With the upcoming Ontario provincial election around the corner, and one of a few community all-candidates debates coming up tonight, I thought it might be a good idea tonight to find out who’s running in my riding. After a bit of running around on the internet, I finally found this tiny “Find Your Candidate” link in the fine print at the bottom of Elections Ontario’s We Make Voting Easy website. Actually, I started at Elections Ontario and didn’t find anything. Then I found the candidates on Wikipedia first, then by doing a Google search, and then much later I stumbled across the Find Your Candidate link. Needless to say, “We Make Voting Easy” is an unfortunate misnomer. But I appreciate the sentiment.
There are six candidates competing for my vote in Beaches East York. Of the six, three are eliminated right away:
Chris Menary, Progressive Conservative Party of Ontario: the PC party is the party of former Premier Mike Harris, who in the late 90s decimated the province’s social services by slashing funding for almost everything. Hospitals and schools closed. Infrastructure projects were cancelled. Social assistance was taken away from millions who needed help the most. Harris’ reign ended just before the 2003 Blackout, where the underfunded and decaying power grid mishandled a minor routine fault, throwing much of Ontario and the northeast United States into darkness for days. The Harris tax cuts left the province billions of dollars in the hole. Tim Hudak, Menary’s leader, has surrounded himself with former Harris advisers, and most damning of all, is endorsed by Toronto Mayor Rob Ford (see Every Mayor Is Better Than Ours!) There is no possible way in hell that I would vote for this party, ever.
Naomi Poley-Fisher, Freedom Party of Ontario: the Freedom Party was founded in London, Ontario in the 1980s by people who thought that the Progressive Conservative Party of the day was not libertarian enough.

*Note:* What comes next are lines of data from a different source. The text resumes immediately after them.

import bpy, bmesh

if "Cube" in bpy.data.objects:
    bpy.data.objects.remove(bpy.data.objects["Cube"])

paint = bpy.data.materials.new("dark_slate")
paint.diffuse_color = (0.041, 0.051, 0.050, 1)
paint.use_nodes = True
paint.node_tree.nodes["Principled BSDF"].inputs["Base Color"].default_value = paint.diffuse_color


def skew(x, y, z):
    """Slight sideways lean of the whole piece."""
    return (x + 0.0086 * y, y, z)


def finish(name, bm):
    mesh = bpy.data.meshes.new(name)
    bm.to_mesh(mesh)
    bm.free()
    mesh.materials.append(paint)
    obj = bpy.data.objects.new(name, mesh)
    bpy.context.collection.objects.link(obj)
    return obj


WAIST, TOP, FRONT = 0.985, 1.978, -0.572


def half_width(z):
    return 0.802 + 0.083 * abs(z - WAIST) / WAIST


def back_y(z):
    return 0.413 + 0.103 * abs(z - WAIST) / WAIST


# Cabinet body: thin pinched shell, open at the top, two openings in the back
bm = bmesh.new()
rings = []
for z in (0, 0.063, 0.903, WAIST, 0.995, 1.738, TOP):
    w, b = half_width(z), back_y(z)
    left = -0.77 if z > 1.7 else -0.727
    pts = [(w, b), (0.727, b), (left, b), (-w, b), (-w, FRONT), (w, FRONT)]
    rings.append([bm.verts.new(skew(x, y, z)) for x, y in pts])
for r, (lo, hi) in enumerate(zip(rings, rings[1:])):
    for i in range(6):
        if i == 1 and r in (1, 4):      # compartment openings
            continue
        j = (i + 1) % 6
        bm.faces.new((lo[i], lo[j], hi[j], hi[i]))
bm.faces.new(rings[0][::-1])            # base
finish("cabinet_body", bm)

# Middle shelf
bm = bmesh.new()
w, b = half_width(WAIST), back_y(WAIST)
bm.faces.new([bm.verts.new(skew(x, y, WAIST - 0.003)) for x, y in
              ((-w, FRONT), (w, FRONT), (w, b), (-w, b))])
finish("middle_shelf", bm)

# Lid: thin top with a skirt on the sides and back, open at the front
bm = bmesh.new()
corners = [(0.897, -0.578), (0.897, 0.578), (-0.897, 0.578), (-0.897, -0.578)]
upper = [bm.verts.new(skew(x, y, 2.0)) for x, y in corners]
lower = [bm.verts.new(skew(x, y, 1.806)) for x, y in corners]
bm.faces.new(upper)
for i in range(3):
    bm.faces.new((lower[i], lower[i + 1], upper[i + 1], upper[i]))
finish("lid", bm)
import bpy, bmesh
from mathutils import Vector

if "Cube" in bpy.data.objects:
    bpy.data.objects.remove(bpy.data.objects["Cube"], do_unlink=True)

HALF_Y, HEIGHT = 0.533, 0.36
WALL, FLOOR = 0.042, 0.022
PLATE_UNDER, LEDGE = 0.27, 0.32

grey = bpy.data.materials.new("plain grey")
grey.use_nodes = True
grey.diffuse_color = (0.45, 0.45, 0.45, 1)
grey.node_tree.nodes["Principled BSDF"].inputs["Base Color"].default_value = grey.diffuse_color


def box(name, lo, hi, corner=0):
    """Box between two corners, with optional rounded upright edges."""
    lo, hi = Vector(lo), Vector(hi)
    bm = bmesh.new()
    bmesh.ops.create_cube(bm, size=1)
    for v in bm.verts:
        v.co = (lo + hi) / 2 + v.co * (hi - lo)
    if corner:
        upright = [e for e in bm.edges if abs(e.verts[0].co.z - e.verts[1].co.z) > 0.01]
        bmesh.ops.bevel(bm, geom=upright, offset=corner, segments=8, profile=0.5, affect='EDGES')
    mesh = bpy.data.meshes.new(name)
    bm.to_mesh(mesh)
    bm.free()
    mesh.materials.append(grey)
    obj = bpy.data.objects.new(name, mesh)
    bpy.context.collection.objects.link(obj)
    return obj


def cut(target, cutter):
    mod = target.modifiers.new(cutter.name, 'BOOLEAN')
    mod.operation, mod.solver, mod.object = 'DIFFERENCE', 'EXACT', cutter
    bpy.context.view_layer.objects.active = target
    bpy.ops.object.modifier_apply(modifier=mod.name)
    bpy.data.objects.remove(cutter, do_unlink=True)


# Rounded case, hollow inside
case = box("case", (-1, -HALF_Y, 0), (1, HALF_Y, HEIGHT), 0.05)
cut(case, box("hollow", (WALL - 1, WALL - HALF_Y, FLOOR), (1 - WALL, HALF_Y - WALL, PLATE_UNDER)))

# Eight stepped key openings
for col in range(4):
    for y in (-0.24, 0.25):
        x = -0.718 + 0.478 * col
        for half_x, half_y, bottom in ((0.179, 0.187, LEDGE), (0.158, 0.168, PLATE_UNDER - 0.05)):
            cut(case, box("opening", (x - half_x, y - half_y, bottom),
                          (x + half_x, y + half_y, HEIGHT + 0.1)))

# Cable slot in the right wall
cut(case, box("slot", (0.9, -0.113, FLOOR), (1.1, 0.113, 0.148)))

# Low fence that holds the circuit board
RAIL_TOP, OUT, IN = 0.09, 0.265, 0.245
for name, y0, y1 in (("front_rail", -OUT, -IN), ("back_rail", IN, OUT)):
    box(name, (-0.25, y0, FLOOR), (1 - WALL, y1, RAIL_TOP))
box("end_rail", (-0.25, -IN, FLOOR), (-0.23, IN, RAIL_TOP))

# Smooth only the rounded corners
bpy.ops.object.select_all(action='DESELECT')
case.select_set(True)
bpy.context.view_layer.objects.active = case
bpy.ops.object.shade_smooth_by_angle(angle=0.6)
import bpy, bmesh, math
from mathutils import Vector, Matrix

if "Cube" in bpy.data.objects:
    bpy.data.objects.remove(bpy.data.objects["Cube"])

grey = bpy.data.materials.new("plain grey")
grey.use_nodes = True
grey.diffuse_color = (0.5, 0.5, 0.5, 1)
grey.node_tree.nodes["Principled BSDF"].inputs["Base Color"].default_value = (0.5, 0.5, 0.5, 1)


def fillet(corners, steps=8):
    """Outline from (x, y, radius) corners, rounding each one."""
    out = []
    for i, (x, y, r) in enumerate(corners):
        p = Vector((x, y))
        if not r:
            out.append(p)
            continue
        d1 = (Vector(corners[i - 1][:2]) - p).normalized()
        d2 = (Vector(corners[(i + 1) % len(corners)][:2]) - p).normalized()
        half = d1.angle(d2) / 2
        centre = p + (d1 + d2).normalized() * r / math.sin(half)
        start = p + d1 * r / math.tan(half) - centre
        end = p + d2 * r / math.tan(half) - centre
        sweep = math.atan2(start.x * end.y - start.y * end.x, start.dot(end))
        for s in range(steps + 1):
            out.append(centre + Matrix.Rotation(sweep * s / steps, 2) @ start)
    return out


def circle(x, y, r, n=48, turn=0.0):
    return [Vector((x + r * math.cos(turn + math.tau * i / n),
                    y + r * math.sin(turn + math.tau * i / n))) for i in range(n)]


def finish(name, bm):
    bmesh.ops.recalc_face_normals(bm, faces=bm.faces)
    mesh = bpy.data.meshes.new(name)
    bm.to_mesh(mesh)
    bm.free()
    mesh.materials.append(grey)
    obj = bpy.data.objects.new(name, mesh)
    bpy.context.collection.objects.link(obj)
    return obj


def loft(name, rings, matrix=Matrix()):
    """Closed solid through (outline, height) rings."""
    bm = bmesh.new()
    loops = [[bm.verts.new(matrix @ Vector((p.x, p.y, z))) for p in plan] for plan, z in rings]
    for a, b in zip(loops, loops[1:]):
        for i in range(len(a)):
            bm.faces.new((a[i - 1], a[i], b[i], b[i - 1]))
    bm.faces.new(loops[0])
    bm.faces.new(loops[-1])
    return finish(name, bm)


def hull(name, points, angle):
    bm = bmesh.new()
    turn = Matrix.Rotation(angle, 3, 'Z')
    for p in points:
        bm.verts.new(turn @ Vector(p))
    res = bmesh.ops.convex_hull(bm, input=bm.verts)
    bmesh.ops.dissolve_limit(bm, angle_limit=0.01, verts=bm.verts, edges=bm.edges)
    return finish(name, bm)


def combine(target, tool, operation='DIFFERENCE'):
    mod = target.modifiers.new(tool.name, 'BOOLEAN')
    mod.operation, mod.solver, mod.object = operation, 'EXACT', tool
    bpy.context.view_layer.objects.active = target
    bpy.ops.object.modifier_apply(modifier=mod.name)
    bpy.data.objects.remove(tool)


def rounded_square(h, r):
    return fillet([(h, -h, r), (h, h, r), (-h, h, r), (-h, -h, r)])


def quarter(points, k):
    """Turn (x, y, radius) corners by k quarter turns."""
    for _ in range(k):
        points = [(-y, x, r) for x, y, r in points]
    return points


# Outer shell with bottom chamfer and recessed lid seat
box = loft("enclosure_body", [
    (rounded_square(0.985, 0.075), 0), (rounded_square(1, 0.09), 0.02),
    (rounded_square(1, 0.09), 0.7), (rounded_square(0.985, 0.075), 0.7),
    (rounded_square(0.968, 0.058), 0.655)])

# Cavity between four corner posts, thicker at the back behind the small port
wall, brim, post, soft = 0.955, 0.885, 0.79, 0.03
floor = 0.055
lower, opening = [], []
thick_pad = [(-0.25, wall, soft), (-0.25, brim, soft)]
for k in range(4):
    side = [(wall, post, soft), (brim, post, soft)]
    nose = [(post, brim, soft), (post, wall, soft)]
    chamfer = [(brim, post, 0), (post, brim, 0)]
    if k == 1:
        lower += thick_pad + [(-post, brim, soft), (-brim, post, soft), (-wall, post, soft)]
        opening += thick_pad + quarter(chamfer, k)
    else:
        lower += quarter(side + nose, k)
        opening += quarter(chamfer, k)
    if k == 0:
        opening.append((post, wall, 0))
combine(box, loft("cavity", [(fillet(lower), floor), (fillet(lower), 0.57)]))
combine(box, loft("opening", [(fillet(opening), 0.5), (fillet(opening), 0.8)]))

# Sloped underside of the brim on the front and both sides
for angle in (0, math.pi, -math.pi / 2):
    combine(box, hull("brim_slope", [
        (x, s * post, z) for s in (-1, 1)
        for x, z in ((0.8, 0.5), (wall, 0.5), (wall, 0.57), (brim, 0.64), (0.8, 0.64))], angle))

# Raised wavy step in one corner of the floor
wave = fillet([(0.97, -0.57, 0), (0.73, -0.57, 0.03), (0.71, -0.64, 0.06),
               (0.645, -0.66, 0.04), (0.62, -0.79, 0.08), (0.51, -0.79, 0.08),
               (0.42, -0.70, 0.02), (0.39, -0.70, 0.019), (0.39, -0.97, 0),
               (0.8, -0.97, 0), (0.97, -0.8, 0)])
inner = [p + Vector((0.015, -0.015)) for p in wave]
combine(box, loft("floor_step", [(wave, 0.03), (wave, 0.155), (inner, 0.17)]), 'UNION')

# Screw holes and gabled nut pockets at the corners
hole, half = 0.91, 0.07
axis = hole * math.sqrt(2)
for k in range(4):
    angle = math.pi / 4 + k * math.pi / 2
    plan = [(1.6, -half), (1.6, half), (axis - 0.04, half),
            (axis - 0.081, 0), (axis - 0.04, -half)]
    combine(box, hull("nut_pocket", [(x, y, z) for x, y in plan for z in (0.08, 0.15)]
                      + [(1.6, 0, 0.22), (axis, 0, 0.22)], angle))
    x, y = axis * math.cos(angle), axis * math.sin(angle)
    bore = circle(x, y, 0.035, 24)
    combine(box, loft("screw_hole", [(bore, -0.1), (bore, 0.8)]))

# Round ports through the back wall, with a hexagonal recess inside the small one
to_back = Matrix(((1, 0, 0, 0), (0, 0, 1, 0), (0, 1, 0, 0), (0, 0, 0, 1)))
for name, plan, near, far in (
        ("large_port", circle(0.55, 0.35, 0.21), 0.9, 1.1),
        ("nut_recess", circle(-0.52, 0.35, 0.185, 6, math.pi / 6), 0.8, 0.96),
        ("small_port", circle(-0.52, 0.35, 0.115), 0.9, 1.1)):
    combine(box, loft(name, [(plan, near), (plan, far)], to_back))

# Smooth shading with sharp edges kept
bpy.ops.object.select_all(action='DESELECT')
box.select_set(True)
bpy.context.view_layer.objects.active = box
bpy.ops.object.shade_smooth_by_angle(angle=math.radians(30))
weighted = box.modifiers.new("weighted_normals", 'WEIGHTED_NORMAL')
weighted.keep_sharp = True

No thanks.
Joe Ross, The Only Party: while some sources refer to his candidacy as simply “independent,” The Only Party is registered with Elections Ontario. Unfortunately, that’s all the information I could find. They do not have a website (try Googling “only party”), and Ross did not submit any contact information with his nomination papers. Searching Joe Ross on Google brings up many varied results, including a Joe Ross who ran for the Green Party in an eastern Ontario riding in 2003, but none are conclusively the same Joe Ross nominated here. Not having an internet presence at all means no further consideration for this candidate.
The three remaining are the three I will consider voting for.
Shawn Ali, Green Party of Ontario: I’m usually impressed with Green Party candidates. They tend to be younger intellectuals who can seriously debate on the issues, when given the chance. Many seem to be the former conservatives left behind when the Conservative Party was taken over by crazy libertarian reactionaries. However, federal Green Party leader Elizabeth May came out this year as an anti-WiFi nutter, aligning herself with a group opposed to wireless broadband and notably opposed to hydro smart meters because of their wireless technology. Very disheartening coming from the leader of Canada’s environmentalist party.
Michael Prue, New Democratic Party: I have voted NDP in every election ever, without exception, and Prue has held this riding for several elections and is the favourite to win again this time. However, the NDP platform contains such policies as reversing the HST and lowering gas taxes, both of which I’m strongly opposed to and would expect to find in the PC platform if I ever wasted my time looking at it. But they’re also calling for higher corporate and income taxes, both of which the province sorely needs to close the deficit gap. Still, I’m extremely unimpressed that our only real left-wing party is quoting from the Tory playbook.
Helen Burstyn, Ontario Liberal Party: I’ve been more or less satisfied with the Liberal government of the past eight years. They harmonized our sales tax, which will benefit the economy despite the populist whine of the Conservatives. They have opened many new hospitals where Harris closed them. They have committed to some very large and desperately needed infrastructure projects, like creating Metrolinx to manage transportation redevelopment in the Greater Toronto & Hamilton Area, which is already having major successes despite the roadblocks Rob Ford has tried to drive into the process. And they seem to be the only party investing in a green energy economy, seemingly including the Greens. These are all important things. But they also gave away billions in handouts to American automakers who destroyed the economy in the province’s southwest. And they were complicit in the breakdown of civil rights and thousands of unlawful detentions at the Toronto G20.
So there’s still much to think about. Tonight I’m going to attend Neighbourhood Link’s all-candidates debate at Beach United Church, and live-blog if my mobile signal is strong enough. I’m excited to learn more about these candidates. And I encourage you to learn more about candidates in your own riding.